My younger brother John and I grew up in Snowbird Ski Resort’s employee housing, high in Utah’s Little Cottonwood Canyon, 30 minutes drive from downtown Salt Lake City and home to Snowbird and Alta, two of Utah’s premier ski resorts. My dad was a ski patroller at Snowbird. We were lucky: Our childhood was filled with fresh air and, in winter, fresh snow. But that’s been changing for the worse.
From kindergarten through high school, my mom homeschooled us, along with four other canyon kids. We rarely left the canyon in winter, we just skied. It was a child’s utopia, except for the fact that, most days, the border between our life in the canyon heights and the Salt Lake Valley below was clearly demarcated by a thick layer of brown-gray haze.
As a kid, I had no idea that Utah’s coal-fired power plants, among other sources of pollution, were contributing to that shroud. I’ve since learned that two coal plants in my state, Rocky Mountain Power’s Hunter and Huntington plants, produce more than 40 percent of the smog and haze-causing air pollution from Utah’s electric sector, according to a recent Sierra Club report. Dangerous pollutants from these plants reach as far north as Grand Teton National Park in Wyoming, as far south as the Grand Canyon, and as far east as Rocky Mountain National Park. It’s a particularly bad example of a larger problem of unhealthy air looming over national parks outlined earlier this year by the National Parks Conservation Association (NPCA).
Utah is among the last states in the country, along with Texas, Alaska, and Louisiana, to require its power plants to reduce haze-forming emissions. That’s largely because the state has balked at requiring critical standards on emissions. As a result, the NPCA, the Sierra Club, and the nonprofit environmental group HEAL Utah jointly filed suit against the Environmental Protection Agency last spring on the grounds that the agency failed to timely require pollution controls on the Hunter and Huntington plants. As a result of the suit, the EPA will issue a draft plan for dealing with the plants’ emissions on November 19.
Anyone who values our public lands, national parks, ski areas, rivers, and wild places, as well as public health, should join in the effort to get Utah to clean up its act. Earlier this month, 100 pro athletes and outdoor recreation businesses sent a letter to the EPA urging the agency to consider the impacts of the plants on Utah’s $12 billion outdoor sports economy and on public health. “According to the Clean Air Task Force, pollution from the plants directly contributes to 11 premature deaths and 233 asthma attacks every year,” the letter says.
“All you have to do to see the problem is drive up into the canyon and turn around,” says Dave Fields, vice president of mountain operations at Snowbird Ski and Summer Resort, referring to the haze. Fields and his daughter are both asthmatic, and he says anecdotally that asthma seems to be a major local health problem.

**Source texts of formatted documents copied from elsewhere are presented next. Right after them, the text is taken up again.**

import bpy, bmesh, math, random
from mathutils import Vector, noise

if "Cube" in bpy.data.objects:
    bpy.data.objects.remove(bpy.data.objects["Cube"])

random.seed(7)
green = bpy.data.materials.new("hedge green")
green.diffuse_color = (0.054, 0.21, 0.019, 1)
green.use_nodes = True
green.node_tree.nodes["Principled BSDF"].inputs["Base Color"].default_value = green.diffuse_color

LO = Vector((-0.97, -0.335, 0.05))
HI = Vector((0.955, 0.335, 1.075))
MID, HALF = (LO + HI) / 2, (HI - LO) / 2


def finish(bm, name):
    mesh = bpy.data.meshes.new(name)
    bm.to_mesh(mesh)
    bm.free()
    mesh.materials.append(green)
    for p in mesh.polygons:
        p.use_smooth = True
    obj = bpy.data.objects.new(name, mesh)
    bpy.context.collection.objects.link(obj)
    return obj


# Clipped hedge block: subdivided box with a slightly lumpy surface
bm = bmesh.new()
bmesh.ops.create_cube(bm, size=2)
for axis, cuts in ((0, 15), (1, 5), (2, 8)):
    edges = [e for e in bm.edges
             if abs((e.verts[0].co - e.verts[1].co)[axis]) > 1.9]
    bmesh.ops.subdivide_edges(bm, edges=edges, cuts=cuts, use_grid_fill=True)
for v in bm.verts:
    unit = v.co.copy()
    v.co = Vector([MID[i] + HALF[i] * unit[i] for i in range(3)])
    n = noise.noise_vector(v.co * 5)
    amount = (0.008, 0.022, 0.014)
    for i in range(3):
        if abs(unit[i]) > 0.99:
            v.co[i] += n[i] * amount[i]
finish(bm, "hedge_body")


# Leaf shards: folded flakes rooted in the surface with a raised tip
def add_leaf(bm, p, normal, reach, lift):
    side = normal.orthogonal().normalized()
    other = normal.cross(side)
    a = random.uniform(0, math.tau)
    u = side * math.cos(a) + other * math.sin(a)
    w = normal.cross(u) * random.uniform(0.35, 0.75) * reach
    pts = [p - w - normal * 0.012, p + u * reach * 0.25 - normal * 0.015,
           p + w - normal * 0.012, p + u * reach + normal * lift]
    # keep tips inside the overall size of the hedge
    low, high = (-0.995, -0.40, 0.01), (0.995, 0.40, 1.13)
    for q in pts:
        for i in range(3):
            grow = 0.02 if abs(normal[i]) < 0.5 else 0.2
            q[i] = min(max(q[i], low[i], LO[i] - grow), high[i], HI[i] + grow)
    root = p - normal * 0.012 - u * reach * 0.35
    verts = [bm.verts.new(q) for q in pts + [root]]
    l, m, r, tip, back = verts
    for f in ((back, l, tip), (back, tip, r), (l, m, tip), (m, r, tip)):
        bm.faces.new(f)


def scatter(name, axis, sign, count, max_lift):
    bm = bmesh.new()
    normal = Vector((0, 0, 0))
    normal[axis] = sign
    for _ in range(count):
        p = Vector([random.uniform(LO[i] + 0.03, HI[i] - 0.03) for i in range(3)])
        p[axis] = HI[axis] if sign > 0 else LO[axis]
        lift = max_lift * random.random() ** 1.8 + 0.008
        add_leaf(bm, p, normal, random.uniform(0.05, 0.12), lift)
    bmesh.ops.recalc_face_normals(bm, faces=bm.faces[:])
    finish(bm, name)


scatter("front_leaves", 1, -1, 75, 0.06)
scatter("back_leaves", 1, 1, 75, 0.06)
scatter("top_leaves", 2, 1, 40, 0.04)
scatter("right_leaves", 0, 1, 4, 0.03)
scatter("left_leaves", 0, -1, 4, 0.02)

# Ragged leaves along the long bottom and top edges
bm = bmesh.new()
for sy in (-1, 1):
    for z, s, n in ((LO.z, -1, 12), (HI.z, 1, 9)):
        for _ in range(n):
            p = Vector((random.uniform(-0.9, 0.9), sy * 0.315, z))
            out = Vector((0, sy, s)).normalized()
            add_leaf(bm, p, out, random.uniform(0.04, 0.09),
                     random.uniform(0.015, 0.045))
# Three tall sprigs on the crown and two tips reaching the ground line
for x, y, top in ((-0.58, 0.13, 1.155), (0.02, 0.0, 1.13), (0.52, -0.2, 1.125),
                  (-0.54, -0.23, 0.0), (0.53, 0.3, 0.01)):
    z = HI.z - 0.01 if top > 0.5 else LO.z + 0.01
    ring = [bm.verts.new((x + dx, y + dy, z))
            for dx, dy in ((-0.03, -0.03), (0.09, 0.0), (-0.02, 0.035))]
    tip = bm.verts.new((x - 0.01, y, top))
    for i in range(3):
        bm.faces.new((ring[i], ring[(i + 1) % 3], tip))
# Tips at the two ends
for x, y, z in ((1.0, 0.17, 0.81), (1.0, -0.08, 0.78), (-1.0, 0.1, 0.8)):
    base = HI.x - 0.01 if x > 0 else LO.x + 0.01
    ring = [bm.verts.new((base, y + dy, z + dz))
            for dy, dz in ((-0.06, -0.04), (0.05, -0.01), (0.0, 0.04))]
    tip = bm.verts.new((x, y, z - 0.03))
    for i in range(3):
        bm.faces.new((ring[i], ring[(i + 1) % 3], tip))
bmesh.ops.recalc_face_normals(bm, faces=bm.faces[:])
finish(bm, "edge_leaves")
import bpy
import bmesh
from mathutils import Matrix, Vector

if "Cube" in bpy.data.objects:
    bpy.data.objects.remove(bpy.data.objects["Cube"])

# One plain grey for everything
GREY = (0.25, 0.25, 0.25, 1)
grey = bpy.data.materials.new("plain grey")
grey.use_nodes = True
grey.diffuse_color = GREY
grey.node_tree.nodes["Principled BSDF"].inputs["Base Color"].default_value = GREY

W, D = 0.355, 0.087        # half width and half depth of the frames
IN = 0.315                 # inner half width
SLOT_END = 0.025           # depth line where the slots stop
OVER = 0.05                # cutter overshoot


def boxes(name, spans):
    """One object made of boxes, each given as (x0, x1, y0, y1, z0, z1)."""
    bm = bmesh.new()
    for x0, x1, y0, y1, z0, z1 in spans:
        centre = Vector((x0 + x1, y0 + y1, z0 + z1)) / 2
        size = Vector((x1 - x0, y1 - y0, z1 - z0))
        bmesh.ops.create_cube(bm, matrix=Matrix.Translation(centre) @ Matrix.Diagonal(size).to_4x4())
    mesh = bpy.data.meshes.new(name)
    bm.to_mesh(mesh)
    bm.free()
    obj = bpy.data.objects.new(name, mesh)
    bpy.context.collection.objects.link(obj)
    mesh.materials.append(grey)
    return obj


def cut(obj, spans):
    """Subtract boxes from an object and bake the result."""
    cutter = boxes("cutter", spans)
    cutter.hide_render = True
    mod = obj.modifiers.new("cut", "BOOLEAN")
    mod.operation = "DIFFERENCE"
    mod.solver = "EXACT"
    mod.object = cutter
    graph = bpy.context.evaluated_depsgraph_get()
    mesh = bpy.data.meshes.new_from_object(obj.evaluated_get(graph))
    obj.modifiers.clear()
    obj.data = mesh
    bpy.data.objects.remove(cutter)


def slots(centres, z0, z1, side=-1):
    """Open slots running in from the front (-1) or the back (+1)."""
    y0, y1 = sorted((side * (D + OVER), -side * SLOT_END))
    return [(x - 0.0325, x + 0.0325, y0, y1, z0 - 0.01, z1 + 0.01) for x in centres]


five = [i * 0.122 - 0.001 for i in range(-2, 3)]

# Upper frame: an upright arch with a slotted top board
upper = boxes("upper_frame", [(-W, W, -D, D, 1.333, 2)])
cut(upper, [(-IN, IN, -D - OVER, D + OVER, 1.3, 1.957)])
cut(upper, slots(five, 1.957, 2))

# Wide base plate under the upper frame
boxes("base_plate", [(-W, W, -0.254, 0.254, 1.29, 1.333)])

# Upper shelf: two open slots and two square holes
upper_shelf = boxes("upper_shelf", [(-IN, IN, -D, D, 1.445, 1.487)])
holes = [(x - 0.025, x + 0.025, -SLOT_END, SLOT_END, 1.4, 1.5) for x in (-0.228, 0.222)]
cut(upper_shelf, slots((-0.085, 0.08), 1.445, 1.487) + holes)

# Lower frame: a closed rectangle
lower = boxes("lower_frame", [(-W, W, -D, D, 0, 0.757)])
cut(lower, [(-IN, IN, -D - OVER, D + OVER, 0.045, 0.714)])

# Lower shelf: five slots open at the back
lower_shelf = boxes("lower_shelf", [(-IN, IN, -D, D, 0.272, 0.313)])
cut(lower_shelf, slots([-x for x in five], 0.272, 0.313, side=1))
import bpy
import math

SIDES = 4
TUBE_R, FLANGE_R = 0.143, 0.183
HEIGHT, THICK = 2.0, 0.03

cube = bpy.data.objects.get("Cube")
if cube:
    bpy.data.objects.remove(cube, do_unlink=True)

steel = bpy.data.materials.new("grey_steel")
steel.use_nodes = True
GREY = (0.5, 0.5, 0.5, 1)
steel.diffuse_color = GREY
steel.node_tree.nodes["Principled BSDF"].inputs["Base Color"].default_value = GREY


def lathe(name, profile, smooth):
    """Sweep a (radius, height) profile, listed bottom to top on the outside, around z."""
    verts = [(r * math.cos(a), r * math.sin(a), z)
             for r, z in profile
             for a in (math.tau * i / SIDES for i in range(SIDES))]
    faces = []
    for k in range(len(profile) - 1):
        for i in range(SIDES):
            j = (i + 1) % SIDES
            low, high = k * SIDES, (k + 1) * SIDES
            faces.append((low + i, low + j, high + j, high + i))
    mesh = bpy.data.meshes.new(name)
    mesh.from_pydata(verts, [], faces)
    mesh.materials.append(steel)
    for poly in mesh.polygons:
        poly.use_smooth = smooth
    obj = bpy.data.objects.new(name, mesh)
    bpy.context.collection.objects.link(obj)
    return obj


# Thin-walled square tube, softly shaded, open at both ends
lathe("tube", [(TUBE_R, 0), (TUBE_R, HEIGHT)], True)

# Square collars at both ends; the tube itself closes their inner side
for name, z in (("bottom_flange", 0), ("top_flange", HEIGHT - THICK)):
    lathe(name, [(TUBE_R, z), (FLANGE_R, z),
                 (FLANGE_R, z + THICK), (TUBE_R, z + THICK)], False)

My upbringing afforded me a backdoor perspective on the tourism industry. I knew why I loved this lifestyle so much, and it was obvious to me why other people would want to come and spend their vacation time in places like my childhood home. Now, as a professional skier and athlete, the foundation of my livelihood is winter tourism and the snowsports community.
When I’m traveling and people hear I’m from Little Cottonwood Canyon, they’ll increasingly say things like, “Man, I love the skiing there. But that pollution! I don’t know how you guys do it. We’ve started skiing other places because we just can’t deal with it.” I’m a Utahn, born and bred, and comments like this indicate to me that we have a serious problem.
Please join me in asking Utah and the US Environmental Protection Agency to clean up coal pollution. You can help in two ways:
1. Send a letter to the EPA before November 19 asking the agency to require Utah coal-fired power plants to implement modern and achievable pollution controls, here: sc.org/cleanair4utah.
2. Share an image on social media of your favorite place in Utah, and say why clean air in our parks and wild places is so important. Be sure to use the hashtag #cleanair4utah and tag @ProtectOurWinters and @epagov.
Angel Collinson is a 25-year-old professional big-mountain skier and a member of the Protect Our Winters Riders Alliance. She lives in Utah’s Salt Lake Valley.